Useful Facts About the Brain that Decision Makers Should Know
There are numerous myths about the brain, one of which is that we supposedly use only 10% of brains (a myth believed by about 65% of Americans according to a 2013 survey conducted by the Michael J. Fox Foundation for Parkinson’s Research).
Thanks to technological advancements, neuroscientists and researchers now have more sophisticated tools and equipment to provide us with increasing knowledge about the brain and how it functions. These tools have also enabled scientists to disprove some of the rampant and common misunderstandings of this all-important organ.
This blog post is the first in a series of three that will highlight some of the more interesting and useful facts about the brain that decision makers should know.
Brain Power — the old saying that we use only a small portion of our brains (the 10% figure is frequently cited) is wrong. Research has yet to find an area of the brain that is completely inactive. Even studies that measure activity at the single neuron level have not revealed any inactive areas of the brain.
Modern scanning technology shows that we use most of our brains, most of the time. Even when we are asleep. Not every part of the brain is firing constantly all the time, however. This would likely overheat the brain and cause massive damage.
While all brain regions are not necessarily all active at the same time, all regions of the brain are utilized to some extent over the course of a day, depending on the activities of the individual. Hence, within every 24-hour cycle we are likely to tap into all regions of our brains as needed.
Left-brained or right-brained — our brains function as one entity, not as two distinct and separate hemispheres. Almost all brain functions require the interactions and interconnectivity of both hemispheres for these functions to be executed.
However, each hemisphere may perform separate functions to execute a task.
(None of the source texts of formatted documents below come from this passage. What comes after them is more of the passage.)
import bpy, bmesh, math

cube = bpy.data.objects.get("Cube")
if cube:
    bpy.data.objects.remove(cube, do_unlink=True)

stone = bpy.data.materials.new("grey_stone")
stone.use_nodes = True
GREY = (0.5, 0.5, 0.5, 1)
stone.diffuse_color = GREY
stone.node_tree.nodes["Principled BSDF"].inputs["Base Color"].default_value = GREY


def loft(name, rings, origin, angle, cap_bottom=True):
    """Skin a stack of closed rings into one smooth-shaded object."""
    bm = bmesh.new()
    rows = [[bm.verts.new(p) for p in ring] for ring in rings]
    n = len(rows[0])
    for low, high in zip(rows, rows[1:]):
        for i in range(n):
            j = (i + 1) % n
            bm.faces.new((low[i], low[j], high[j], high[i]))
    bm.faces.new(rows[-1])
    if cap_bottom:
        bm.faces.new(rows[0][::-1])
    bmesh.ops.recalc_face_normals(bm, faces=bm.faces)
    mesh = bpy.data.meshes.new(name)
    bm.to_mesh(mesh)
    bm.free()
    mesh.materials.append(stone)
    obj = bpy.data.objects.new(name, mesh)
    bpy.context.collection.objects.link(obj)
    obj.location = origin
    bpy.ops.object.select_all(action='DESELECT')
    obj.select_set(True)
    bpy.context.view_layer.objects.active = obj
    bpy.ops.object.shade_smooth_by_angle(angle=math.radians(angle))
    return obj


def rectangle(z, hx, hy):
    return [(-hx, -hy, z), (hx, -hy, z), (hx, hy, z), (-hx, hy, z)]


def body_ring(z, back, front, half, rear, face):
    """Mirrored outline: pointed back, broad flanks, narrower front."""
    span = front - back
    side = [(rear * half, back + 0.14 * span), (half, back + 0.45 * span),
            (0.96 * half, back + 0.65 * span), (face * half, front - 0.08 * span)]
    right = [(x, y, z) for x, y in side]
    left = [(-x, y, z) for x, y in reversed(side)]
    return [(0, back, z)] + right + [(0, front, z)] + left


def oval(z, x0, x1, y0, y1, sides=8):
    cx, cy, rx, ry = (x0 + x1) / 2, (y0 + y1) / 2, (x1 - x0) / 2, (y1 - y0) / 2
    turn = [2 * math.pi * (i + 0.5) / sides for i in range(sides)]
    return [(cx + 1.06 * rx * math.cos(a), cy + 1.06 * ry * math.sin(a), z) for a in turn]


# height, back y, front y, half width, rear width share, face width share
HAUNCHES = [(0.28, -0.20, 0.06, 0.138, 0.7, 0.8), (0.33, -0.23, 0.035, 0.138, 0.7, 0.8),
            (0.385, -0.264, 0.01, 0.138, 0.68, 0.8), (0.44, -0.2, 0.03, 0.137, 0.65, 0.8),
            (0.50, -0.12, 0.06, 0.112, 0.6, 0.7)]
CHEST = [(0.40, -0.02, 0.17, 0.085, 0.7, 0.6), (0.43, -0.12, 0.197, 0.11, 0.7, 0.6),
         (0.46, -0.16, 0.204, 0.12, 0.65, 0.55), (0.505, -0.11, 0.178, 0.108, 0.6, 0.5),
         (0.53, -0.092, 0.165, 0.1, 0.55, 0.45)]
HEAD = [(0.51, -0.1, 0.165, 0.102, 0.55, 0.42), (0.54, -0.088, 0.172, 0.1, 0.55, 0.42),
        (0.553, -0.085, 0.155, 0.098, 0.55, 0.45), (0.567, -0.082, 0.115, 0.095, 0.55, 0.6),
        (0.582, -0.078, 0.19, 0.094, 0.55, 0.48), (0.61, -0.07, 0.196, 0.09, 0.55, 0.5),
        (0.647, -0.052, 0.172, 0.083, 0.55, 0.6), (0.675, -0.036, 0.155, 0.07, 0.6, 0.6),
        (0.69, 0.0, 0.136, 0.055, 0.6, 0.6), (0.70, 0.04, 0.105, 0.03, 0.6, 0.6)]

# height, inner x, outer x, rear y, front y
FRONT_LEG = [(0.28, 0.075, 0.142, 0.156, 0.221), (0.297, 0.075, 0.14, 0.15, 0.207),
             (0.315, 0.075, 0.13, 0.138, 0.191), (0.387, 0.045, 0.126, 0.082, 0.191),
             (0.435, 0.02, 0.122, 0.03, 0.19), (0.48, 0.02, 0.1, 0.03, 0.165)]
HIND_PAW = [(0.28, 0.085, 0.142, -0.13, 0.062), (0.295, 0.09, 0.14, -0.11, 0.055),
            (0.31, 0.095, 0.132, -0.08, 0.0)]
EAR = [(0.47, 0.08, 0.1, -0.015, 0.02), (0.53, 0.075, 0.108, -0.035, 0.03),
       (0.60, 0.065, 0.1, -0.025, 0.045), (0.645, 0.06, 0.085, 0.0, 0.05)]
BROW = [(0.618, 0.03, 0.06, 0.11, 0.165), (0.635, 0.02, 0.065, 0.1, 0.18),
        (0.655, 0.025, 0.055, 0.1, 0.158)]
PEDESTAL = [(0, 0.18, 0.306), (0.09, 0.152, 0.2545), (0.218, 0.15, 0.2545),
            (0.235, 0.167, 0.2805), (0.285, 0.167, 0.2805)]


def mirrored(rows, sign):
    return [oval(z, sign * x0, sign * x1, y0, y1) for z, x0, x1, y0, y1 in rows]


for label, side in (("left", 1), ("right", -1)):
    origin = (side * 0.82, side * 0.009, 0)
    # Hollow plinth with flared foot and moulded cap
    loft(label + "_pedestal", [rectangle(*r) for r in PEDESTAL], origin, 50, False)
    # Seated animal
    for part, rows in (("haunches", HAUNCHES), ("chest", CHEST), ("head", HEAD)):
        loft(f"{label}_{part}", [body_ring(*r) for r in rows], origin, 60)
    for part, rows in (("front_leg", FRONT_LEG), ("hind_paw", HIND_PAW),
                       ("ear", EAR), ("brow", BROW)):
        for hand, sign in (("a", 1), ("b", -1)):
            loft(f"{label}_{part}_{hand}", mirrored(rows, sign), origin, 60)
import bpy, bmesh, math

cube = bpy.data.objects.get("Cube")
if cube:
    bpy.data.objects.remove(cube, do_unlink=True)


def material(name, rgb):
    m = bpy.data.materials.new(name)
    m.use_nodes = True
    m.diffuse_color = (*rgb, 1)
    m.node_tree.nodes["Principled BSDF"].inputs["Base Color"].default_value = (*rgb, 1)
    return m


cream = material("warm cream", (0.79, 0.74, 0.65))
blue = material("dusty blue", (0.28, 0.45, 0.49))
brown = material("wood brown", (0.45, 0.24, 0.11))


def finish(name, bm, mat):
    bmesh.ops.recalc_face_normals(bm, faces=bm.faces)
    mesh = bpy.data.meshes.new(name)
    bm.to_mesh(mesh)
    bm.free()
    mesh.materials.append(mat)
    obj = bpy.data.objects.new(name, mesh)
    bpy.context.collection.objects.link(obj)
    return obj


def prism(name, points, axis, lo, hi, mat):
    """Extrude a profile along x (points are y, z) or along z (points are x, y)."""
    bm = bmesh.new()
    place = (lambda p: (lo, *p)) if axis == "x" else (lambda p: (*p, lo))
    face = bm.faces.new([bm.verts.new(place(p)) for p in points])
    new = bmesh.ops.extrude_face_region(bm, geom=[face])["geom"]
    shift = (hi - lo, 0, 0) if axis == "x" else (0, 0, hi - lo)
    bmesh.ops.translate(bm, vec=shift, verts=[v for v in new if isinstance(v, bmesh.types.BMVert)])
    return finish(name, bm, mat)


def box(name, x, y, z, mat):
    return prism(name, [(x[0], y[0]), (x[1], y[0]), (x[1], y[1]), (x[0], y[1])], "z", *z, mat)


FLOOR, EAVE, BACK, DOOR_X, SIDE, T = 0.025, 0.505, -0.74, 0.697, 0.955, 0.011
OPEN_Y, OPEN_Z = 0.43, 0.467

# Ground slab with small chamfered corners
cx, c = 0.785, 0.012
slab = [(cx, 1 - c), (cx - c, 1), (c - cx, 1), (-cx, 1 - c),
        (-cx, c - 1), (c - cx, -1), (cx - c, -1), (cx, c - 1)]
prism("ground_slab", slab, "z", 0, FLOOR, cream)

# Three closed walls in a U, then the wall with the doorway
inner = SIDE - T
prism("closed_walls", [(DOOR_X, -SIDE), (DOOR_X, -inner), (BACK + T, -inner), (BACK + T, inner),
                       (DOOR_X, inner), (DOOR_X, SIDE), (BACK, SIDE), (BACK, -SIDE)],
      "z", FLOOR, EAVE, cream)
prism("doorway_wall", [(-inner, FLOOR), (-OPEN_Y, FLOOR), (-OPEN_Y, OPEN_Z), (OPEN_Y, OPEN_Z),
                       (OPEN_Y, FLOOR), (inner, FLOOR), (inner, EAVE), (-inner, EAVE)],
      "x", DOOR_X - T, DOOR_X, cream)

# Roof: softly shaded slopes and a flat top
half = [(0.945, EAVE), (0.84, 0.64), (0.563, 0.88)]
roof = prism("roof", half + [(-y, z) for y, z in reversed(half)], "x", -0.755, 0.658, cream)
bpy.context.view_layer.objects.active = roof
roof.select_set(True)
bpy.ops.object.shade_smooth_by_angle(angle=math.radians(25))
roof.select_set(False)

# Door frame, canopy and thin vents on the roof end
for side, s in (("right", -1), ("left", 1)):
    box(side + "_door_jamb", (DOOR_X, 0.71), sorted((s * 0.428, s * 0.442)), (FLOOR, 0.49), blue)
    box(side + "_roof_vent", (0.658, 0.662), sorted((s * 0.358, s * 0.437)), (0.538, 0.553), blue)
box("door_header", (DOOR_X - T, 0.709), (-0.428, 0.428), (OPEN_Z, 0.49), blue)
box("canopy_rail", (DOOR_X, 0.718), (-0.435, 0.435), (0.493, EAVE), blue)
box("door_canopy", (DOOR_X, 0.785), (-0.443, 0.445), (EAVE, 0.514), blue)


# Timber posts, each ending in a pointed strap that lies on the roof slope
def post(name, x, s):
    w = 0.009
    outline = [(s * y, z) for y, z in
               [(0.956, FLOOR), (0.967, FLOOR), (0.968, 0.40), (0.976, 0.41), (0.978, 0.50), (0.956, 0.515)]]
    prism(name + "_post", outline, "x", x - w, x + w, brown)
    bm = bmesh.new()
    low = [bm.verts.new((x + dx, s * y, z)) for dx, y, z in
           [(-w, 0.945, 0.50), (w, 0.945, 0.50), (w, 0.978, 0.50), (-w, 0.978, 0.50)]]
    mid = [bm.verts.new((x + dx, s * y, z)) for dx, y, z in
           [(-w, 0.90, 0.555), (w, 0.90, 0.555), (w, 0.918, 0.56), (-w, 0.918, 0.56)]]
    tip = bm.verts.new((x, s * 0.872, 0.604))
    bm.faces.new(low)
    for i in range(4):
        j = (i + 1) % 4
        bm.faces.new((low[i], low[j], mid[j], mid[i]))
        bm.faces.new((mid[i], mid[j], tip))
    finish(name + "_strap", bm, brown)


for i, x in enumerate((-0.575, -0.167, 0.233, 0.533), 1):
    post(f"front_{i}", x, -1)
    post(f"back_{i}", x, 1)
For instance, the ability to understand and express language occurs in the left hemisphere, while other aspects of language processing, such as interpretation, rhythm, and word stress, happen in the right hemisphere.
Brain size — the size of the brain is not linked to the ability to learn or to intelligence levels. Additionally, even though men have larger brain volumes than women, this does not mean that the two genders are not equal in their learning capabilities. The male brain is larger due purely to relative body size. Besides, there is a lot of variability in brain size, structure, and wiring between individuals of the same gender.
Adaptation — the brain can elicit other areas of itself to compensate for a damaged area when needed. This includes the ability to adapt to injuries such as stroke or head trauma. Also, the brain can rewire itself if needed so that healthy neurons can form new networks or even modify existing networks to compensate for a damaged part of the brain.
Scientists have learned quite a bit about the brain in recent years, thanks to new scanning and imaging technology. Leaders and decision makers need to update their own knowledge about the brain, particularly in understanding how emotions, stress, poor diets, and excessive weight can all impact long-term brain health and short-term decision-making prowess.
This article is partially excerpted from my award-winning book Better Decisions Better Thinking Better Outcomes: How to go from Mind Full to Mindful Leadership, available on Amazon in both paperback and Kindle formats. The book is the recipient of a Silver Award from the Nonfiction Authors Association for bringing “a comprehensive plan of action for improving life through recognizing decision-making patterns that don’t serve us well, don’t enrich our lives, and don’t bring us to our goals and dreams.”